Thursday, September 13, 2018

Tune in to Dr. James Dobson's Support for COS


Back in the 1980s when I was a teenager, I tuned in to Dr. James Dobson’s radio show, Focus on the Family. For years I was a faithful listener, hearing many encouraging radio guests talk about the family and reading many of the books that were written them.

Surprisingly I also learned how to become a political activist by watching Dr. Dobson's involvement and influence while fighting for families' rights in Washington, D.C. Dobson explained that the laws in D.C. powerfully affect the family, and we should be engaged. 

Thus I was connected with individuals and groups where I learned to stay on top of legislation in Washington, D.C. and further learned how to most effectively contact my representatives. 

More and more I learned how utterly essential political activism was to keeping families together and, ultimately, keeping our religious rights. 

Through that process I also became connected to Constitutional lawyer, Michael Farris. I immediately began following Farris, a champion of home school rights.  Through him I learned even more about our rights, the Constitution, and self-governance.

In the 1990's I was a public school teacher. I did not like big government reaching into the schools. Thus, I homeschooled my own kids. 

Meanwhile the federal government got bigger and more intrusive. Merely voting and contacting my legislators wasn't enough. 

Eventually my kids and I moved from Texas to Virginia, an hour away from Michael Farris, which allowed me to meet him at many speaking engagements where he often talked about how we could cure the abuses in Washington, D.C. by using Article V of the Constitution. 

Farris co-founded the Convention of States Project with Mark Meckler, so that We the People could use Article V to rein in the federal leviathan peacefully, as the Framers intended.

I was hooked. I signed the petition and became a volunteer. I'm now the State Communications Coordinator for Virginia.

Oh, and because of Michael Farris, I have also met Jenna Ellis, one of his former students who is now a Constitutional lawyer and Director for Public Policy at the James Dobson Family Institute. 

So, it wasn’t any surprise to me when I recently heard that Dr. Dobson endorsed Convention of States Project

Here is a great (and short) video where Mark Meckler and Jenna Ellis talk about how Convention of States can protect families.

"There are so many ways that the federal government has intruded on the private family's rights," Meckler said. "Families are no longer free to choose how to raise their families and educate their kids."

Next Monday, September 17, is Constitution Day. You're invited to listen to a special program with Mark Meckler and James Dobson on Family Talk.

Thursday, September 6, 2018

Remembering Lafayette on his Birthdate

"Lafayette, we are here!" -July 4, 1917 at Lafayette's grave at a special ceremony on the arrival of American forces in Paris in World War I. Spoken by Colonel Charles Stanton, aide to General Pershing.

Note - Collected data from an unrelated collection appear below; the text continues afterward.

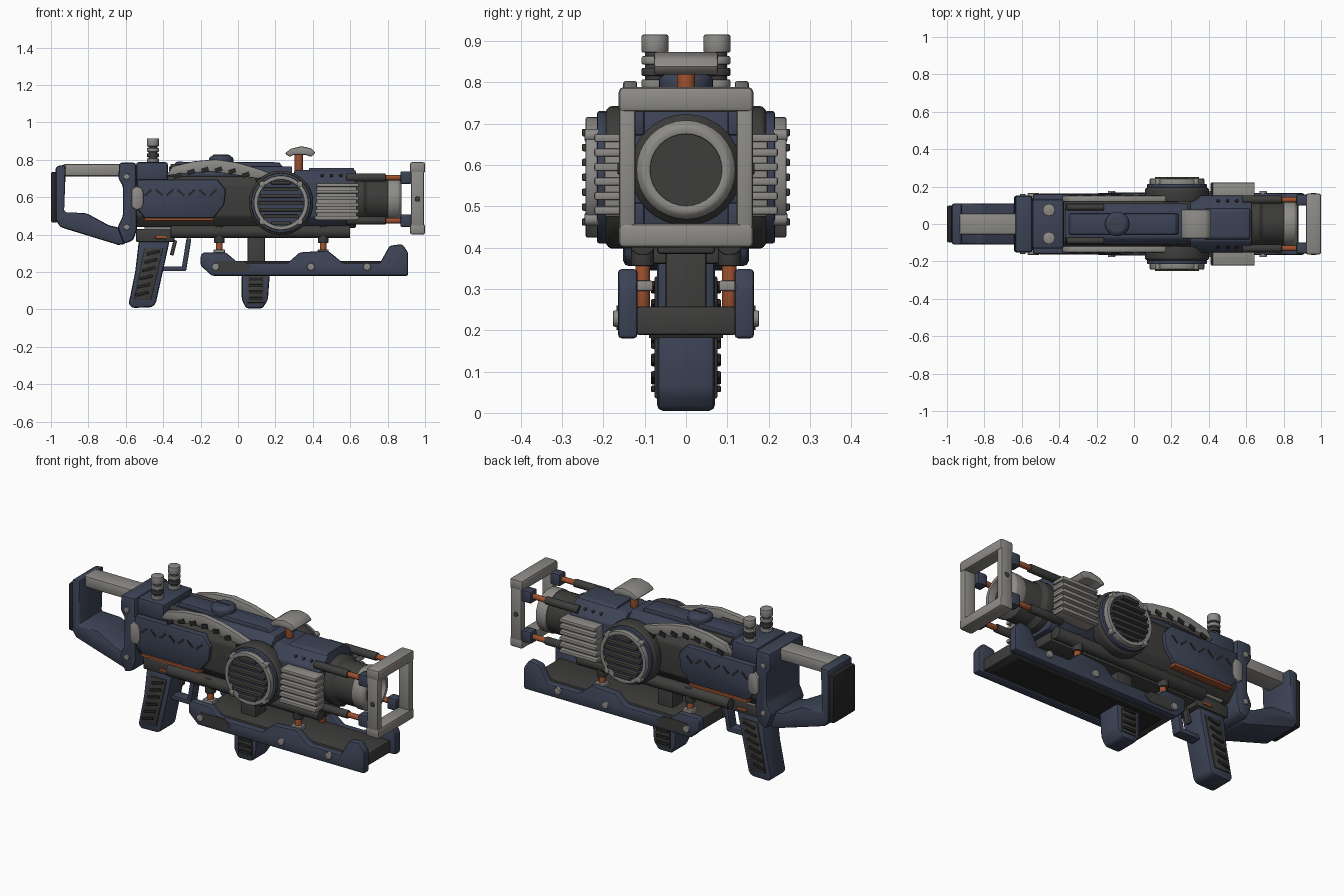
import bpy, bmesh, math
from mathutils import Vector

if "Cube" in bpy.data.objects:
    bpy.data.objects.remove(bpy.data.objects["Cube"])


def material(name, rgb):
    mat = bpy.data.materials.new(name)
    mat.use_nodes = True
    mat.diffuse_color = (*rgb, 1)
    mat.node_tree.nodes["Principled BSDF"].inputs["Base Color"].default_value = (*rgb, 1)
    return mat


NAVY = material("navy paint", (0.045, 0.056, 0.092))
DARK = material("dark metal", (0.048, 0.047, 0.045))
GREY = material("light grey metal", (0.27, 0.26, 0.245))
ORANGE = material("burnt orange", (0.33, 0.08, 0.027))
BLACK = material("black rubber", (0.02, 0.02, 0.02))
parts = []


def finish(bm, name, mat, bevel, mirrored):
    """Round the hard edges, make the object and mirror it across the centre if asked."""
    bmesh.ops.recalc_face_normals(bm, faces=bm.faces)
    if bevel:
        hard = [e for e in bm.edges if e.calc_face_angle(0) > 0.45]
        bmesh.ops.bevel(bm, geom=hard, offset=bevel, segments=2, profile=0.5,
                        affect='EDGES', clamp_overlap=True)
    mesh = bpy.data.meshes.new(name)
    bm.to_mesh(mesh)
    bm.free()
    mesh.materials.append(mat)
    obj = bpy.data.objects.new(name, mesh)
    bpy.context.collection.objects.link(obj)
    if mirrored:
        mod = obj.modifiers.new("other_side", 'MIRROR')
        mod.use_axis = (False, True, False)
        mod.use_mirror_merge = False
    parts.append(obj)


def prism(name, mat, points, lo, hi, axis='y', bevel=0.008, mirrored=False):
    """Extrude an xz outline along y, or a yz outline along x."""
    bm = bmesh.new()
    place = (lambda p: (p[0], lo, p[1])) if axis == 'y' else (lambda p: (lo, p[0], p[1]))
    face = bm.faces.new([bm.verts.new(place(p)) for p in points])
    moved = bmesh.ops.extrude_face_region(bm, geom=[face])["geom"]
    step = (0, hi - lo, 0) if axis == 'y' else (hi - lo, 0, 0)
    bmesh.ops.translate(bm, verts=[v for v in moved if isinstance(v, bmesh.types.BMVert)], vec=step)
    finish(bm, name, mat, bevel, mirrored)


def box(name, mat, x, y, z, bevel=0.008, mirrored=False):
    outline = [(x[0], z[0]), (x[1], z[0]), (x[1], z[1]), (x[0], z[1])]
    prism(name, mat, outline, y[0], y[1], 'y', bevel, mirrored)


def bar(name, mat, p, q, width, y, bevel=0.004, mirrored=True):
    """Slanted bar between two xz points."""
    p, q = Vector(p), Vector(q)
    side = (q - p).orthogonal().normalized() * width / 2
    prism(name, mat, [p - side, q - side, q + side, p + side], y[0], y[1], 'y', bevel, mirrored)


def lathe(name, mat, centre, axis, profile, bevel=0.004, mirrored=False, steps=32):
    """Spin a closed (radius, height) profile around an axis."""
    bm = bmesh.new()
    centre, axis = Vector(centre), Vector(axis)
    out = axis.orthogonal().normalized()
    verts = [bm.verts.new(centre + out * r + axis * h) for r, h in profile]
    edges = [bm.edges.new((verts[i - 1], v)) for i, v in enumerate(verts)]
    bmesh.ops.spin(bm, geom=verts + edges, cent=centre, axis=axis, angle=math.tau, steps=steps)
    bmesh.ops.remove_doubles(bm, verts=bm.verts, dist=0.0001)
    loose = [e for e in bm.edges if not e.link_faces]
    bmesh.ops.delete(bm, geom=loose, context='EDGES')
    finish(bm, name, mat, bevel, mirrored)


X, Y, Z = (1, 0, 0), (0, 1, 0), (0, 0, 1)


def rod(name, mat, centre, axis, r, length, bevel=0.004, mirrored=True, steps=20):
    lathe(name, mat, centre, axis, [(0, 0), (r, 0), (r, length), (0, length)], bevel, mirrored, steps)


def octagon(w, z0, z1, cy, cz):
    return [(-w, z0 + cz), (cy - w, z0), (w - cy, z0), (w, z0 + cz),
            (w, z1 - cz), (w - cy, z1), (cy - w, z1), (-w, z1 - cz)]


# Shoulder stock
prism("stock_frame", NAVY, [(-.975, .765), (-.92, .775), (-.93, .52), (-.81, .515), (-.69, .45),
      (-.6, .43), (-.6, .35), (-.64, .345), (-.95, .44), (-.975, .48)], -.11, .11, bevel=.014)
box("butt_pad", BLACK, (-1, -.965), (-.098, .098), (.465, .735))
box("stock_top_bar", GREY, (-.935, -.6), (-.056, .056), (.712, .778), .012)
prism("rear_bracket", NAVY, [(-.635, .785), (-.545, .785), (-.54, .43), (-.56, .37), (-.61, .35),
      (-.645, .44), (-.615, .5), (-.615, .66), (-.64, .7)], -.152, .152, bevel=.014)
for z in (.71, .44):
    rod("bracket_bolt", GREY, (-.595, .14, z), Y, .016, .02)

# Receiver core and shells
prism("receiver_core", DARK, octagon(.14, .44, .73, .05, .06), -.56, .4, 'x')
prism("front_hull", NAVY, octagon(.152, .435, .745, .06, .06), .3, .63, 'x')
prism("front_hull_crest", NAVY, [(-.1, .73), (.1, .73), (.07, .757), (-.07, .757)], .38, .62, 'x', .006)
prism("top_shell", NAVY, octagon(.11, .68, .765, .035, .035), -.37, .29, 'x')
prism("top_spine", NAVY, [(-.36, .75), (-.33, .79), (.22, .787), (.25, .75)], -.056, .056)
rod("top_side_rod", DARK, (-.36, .09, .76), X, .018, .2)
lathe("top_dial", NAVY, (-.09, 0, .775), Z, [(0, 0), (.065, 0), (.065, .035), (.045, .05), (0, .05)])
box("dial_slot", DARK, (-.13, -.05), (-.006, .006), (.82, .828), 0)
for x in (.45, .5, .55, .6):
    rod("hull_vent", BLACK, (x, .118, .711), (0, .7, .7), .009, .012, 0)

# Side armour panels with slash marks
prism("side_panel", NAVY, [(-.54, .695), (-.11, .695), (-.065, .64), (-.075, .56), (-.13, .49),
      (-.5, .49), (-.54, .54)], .12, .16, mirrored=True)
box("panel_stripe", ORANGE, (-.5, -.13), (.12, .163), (.474, .49), .003, True)
for i in range(7):
    x, lean = -.48 + i * .058, .016 * (-1) ** i
    bar("panel_slash", BLACK, (x - .018, .625 - lean), (x + .018, .625 + lean), .012, (.155, .162), 0)
prism("panel_hub", GREY, [(-.57, .64), (-.545, .66), (-.515, .65), (-.505, .625), (-.505, .565),
      (-.515, .54), (-.545, .53), (-.57, .55)], .12, .166, mirrored=True)

# Arched grey rails with slots
prism("arched_rail", GREY, [(-.385, .715), (-.35, .765), (-.24, .792), (-.12, .803), (0, .785),
      (.1, .755), (.24, .705), (.24, .685), (.1, .7), (-.02, .72), (-.14, .737), (-.3, .725)],
      .118, .152, bevel=.006, mirrored=True)
for i in range(7):
    x = -.32 + i * .073
    z = .748 - .9 * (x + .13) ** 2
    bar("rail_slot", BLACK, (x - .022, z - .006), (x + .016, z + .006), .025, (.15, .156), 0)

# Rear block with two ribbed posts
box("post_block", NAVY, (-.545, -.375), (-.132, .132), (.69, .788), .014)
rod("post_core", DARK, (-.455, .075, .78), Z, .024, .1)
rod("post_cap", GREY, (-.455, .075, .872), Z, .033, .043)
for i in range(3):
    rod("post_ring", (GREY, DARK)[i % 2], (-.455, .075, .787 + i * .028), Z, .033, .02)

# Top pull handle
rod("handle_stem", ORANGE, (.325, 0, .73), Z, .022, .11, mirrored=False)
prism("handle_cap", GREY, [(.25, .835), (.285, .86), (.34, .873), (.39, .862), (.415, .838),
      (.39, .816), (.36, .827), (.3, .827), (.275, .816)], -.078, .078)

# Side drums with grilles
hub = Vector((.23, 0, .57))
lathe("drum_base", DARK, hub, Y, [(0, .12), (.172, .12), (.172, .185), (.16, .195), (0, .195)], .005, True, 40)
lathe("drum_collar", NAVY, hub, Y, [(0, .19), (.16, .19), (.16, .215), (0, .215)], .005, True, 40)
lathe("drum_ring", GREY, hub, Y, [(.124, .2), (.146, .2), (.146, .243), (.124, .243)], .005, True, 40)
rod("grille_back", NAVY, hub + Vector((0, .2, 0)), Y, .126, .03, 0, steps=40)
for i in range(-3, 4):
    half = math.sqrt(.122 ** 2 - (i * .036) ** 2) - .004
    box("grille_slat", DARK, (hub.x - half, hub.x + half), (.22, .252),
        (hub.z + i * .036 - .009, hub.z + i * .036 + .009), .004, True)
for i in range(4):
    a = math.radians(45 + 90 * i)
    rod("drum_bolt", GREY, (hub.x + .143 * math.cos(a), .2, hub.z + .143 * math.sin(a)), Y, .016, .045)

# Cooling fins
box("fin_block", GREY, (.42, .635), (.13, .198), (.475, .675), .006, True)
for i in range(6):
    z = .48 + i * .035
    box("cooling_fin", GREY, (.41 + i * .002, .645), (.14, .222), (z, z + .02), .005, True)

# Barrel and muzzle
lathe("barrel", DARK, (.6, 0, .588), X, [(0, 0), (.135, 0), (.135, .07), (.115, .09), (.115, .21), (0, .21)])
lathe("muzzle_ring", GREY, (.8, 0, .588), X, [(.086, 0), (.12, 0), (.12, .06), (.105, .075), (.086, .075)], .005)
rod("muzzle_bore", DARK, (.8, 0, .588), X, .088, .03, 0, False, 32)

# Front guard frame on four rods
for z0, z1 in ((.4, .458), (.728, .788)):
    box("guard_crossbar", GREY, (.92, 1), (-.163, .163), (z0, z1), .012)
box("guard_upright", GREY, (.925, .995), (.122, .162), (.44, .74), .008, True)
rod("guard_bolt", DARK, (.96, .15, .59), Y, .014, .016)
for z in (.705, .475):
    rod("rod_sleeve", DARK, (.58, .13, z), X, .022, .21)
    rod("guard_rod", ORANGE, (.77, .13, z), X, .015, .12)
    box("rod_block", NAVY, (.868, .928), (.1, .158), (z - .034, z + .034), .008, True)

# Lower receiver, rail and hangers
box("lower_receiver", DARK, (-.545, -.34), (-.08, .08), (.36, .43))
box("receiver_seam", GREY, (-.5, -.34), (-.09, .09), (.428, .446), 0)
box("safety_button", ORANGE, (-.44, -.38), (.07, .086), (.378, .394), .003, True)
box("lower_rail", DARK, (-.37, .6), (-.07, .07), (.385, .45))
rod("rail_tube", DARK, (-.36, .105, .415), X, .034, .96)
for x in (-.1, .455):
    rod("hanger_sleeve", DARK, (x, .105, .355), Z, .028, .09)
    rod("hanger_pin", ORANGE, (x, .105, .25), Z, .018, .12)
    box("hanger_foot", GREY, (x - .03, x + .03), (.08, .135), (.295, .32), .004, True)

# Underslung tray
prism("tray_side", NAVY, [(-.2, .235), (-.2, .29), (-.185, .305), (-.065, .305), (0, .25), (.267, .25),
      (.33, .305), (.48, .315), (.56, .25), (.76, .25), (.81, .34), (.877, .35), (.91, .305),
      (.91, .18), (-.14, .18)], .117, .165, bevel=.012, mirrored=True)
box("tray_floor", DARK, (-.15, .88), (-.12, .12), (.188, .258))
box("tray_underside", BLACK, (-.1, .83), (-.09, .09), (.181, .19), 0)
prism("tray_inset", DARK, [(-.14, .22), (-.12, .26), (.03, .26), (.07, .23), (.04, .2), (-.11, .2)],
      .16, .168, bevel=0, mirrored=True)
for x in (-.12, .39, .69):
    rod("tray_bolt", GREY, (x, .15, .228), Y, .02, .027)

# Trigger group
bar("trigger", DARK, (-.335, .37), (-.355, .29), .02, (-.015, .015), mirrored=False)
bar("guard_floor", NAVY, (-.41, .218), (-.28, .218), .026, (-.03, .03), mirrored=False)
bar("guard_front", NAVY, (-.29, .21), (-.262, .38), .026, (-.03, .03), mirrored=False)

# Rear grip
prism("rear_grip", NAVY, [(-.53, .37), (-.365, .37), (-.44, .03), (-.46, .012), (-.565, .008),
      (-.585, .03), (-.55, .2)], -.07, .07, bevel=.014)
prism("rear_grip_pad", DARK, [(-.5, .33), (-.4, .33), (-.465, .05), (-.555, .05)],
      .06, .076, bevel=.004, mirrored=True)
for i in range(6):
    x, z = -.525 + i * .0125, .075 + i * .044
    bar("rear_grip_rib", BLACK, (x - .025, z), (x + .045, z + .018), .015, (.07, .085))

# Forward grip
box("fore_grip_neck", DARK, (.05, .145), (-.05, .05), (.17, .4))
prism("fore_grip", NAVY, [(.02, .19), (.17, .19), (.16, .05), (.13, .005), (.045, .005), (.02, .05)],
      -.07, .07, bevel=.014)
box("fore_grip_pad", DARK, (.05, .14), (.06, .076), (.035, .18), .004, True)
for i in range(4):
    z = .05 + i * .035
    box("fore_grip_rib", BLACK, (.058, .132), (.07, .085), (z, z + .016), .004, True)

# Smooth shading that keeps hard edges
bpy.ops.object.select_all(action='DESELECT')
for obj in parts:
    obj.select_set(True)
bpy.context.view_layer.objects.active = parts[0]
bpy.ops.object.shade_smooth_by_angle(angle=math.radians(35))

When Lafayette died, America mourned for 30 days. Congress was draped in black.

When Lafayette was imprisoned in Austria during the French Revolution, President Washington and others sought to free him. They also collected the sum of money that Lafayette would have received if he had been paid for his services in the American Revolution, to pay for his release. Lafayette was finally freed because of Napoleon.

"The play is over, the fifth acts has just ended. I was a bit uneasy during the first acts, but my heart keenly enjoyed the last one." -Lafayette after the American/French victory at Yorktown, October 19, 1781

Lafayette keeps Cornwallis cornered in Yorktown while Washington and Rochambeau arrive from New York for the final major battle of the American Revolution. What an amazing story. August 1781

Lafayette "used his own funds to buy his Virginians (soldiers) shoes and clothes and earned a reputation as 'the soldier friend.'"-Lafayette by Harlow Giles Unger

"Treat him as if he were my son." General Washington to his personal surgeon as Lafayette is medically attended to, having been wounded at the Battle of Brandywine, September 11, 1777.

"Whereas the Marquis de Lafayette, out of his great zeal to the cause of liberty, in which the United States are engaged, has left his family and connections, and at his own expence come over to offer his services to the United States without pension or particular allowance, and is anxious to risque his life in our cause-Resolved, That his service be accepted, and that in consideration of his zeal, illustrious family and connections he have the rank and commission of Major General in the Army of the United States."-Resolution passed by the Continental Congress July 31, 1777

"I have come here to learn mon general, not to teach."- 19 year old Lafayette to General Washington